*The records*

--------------------------------------------------

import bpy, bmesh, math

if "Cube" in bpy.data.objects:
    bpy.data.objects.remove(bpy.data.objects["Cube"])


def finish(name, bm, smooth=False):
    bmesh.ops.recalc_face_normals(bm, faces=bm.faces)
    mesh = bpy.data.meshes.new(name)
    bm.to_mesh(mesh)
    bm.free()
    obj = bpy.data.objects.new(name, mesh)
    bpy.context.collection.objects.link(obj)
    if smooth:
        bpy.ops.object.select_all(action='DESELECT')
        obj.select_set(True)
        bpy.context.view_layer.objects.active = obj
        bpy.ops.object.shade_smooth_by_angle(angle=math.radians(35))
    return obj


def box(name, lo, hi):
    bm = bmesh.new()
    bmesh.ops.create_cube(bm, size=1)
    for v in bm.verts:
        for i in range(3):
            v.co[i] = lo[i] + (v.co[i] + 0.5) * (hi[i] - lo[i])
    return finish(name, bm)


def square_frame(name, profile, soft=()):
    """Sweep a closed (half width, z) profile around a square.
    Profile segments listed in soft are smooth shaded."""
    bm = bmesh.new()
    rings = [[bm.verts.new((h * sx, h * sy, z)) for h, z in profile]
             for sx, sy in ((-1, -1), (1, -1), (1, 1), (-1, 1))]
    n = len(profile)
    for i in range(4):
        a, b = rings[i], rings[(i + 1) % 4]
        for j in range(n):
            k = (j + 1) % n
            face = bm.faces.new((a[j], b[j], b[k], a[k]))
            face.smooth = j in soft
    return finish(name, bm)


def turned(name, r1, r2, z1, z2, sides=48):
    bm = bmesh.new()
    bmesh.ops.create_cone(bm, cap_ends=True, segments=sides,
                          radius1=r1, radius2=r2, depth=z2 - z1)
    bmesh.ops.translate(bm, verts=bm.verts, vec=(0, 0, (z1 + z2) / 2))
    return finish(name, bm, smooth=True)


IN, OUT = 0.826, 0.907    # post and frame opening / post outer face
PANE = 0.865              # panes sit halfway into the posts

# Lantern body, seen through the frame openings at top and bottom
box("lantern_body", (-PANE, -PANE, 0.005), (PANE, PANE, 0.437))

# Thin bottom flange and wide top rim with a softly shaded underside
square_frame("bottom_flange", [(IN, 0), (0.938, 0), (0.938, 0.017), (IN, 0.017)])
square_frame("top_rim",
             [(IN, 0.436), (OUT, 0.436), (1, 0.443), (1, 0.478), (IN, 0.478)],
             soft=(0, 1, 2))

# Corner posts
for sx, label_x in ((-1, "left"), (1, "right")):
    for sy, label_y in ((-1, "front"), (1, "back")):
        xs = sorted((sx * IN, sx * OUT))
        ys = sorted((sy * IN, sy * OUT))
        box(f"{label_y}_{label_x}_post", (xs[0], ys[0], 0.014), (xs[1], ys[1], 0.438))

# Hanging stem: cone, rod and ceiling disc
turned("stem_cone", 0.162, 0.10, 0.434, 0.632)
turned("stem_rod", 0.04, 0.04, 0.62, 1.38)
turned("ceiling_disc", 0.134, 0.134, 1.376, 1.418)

--------------------------------------------------

*Goal of the exercise*
Only the lines holding "posts" are wanted, so copy each of them from the material.

*Output for this task*
PANE = 0.865              # panes sit halfway into the posts
# Corner posts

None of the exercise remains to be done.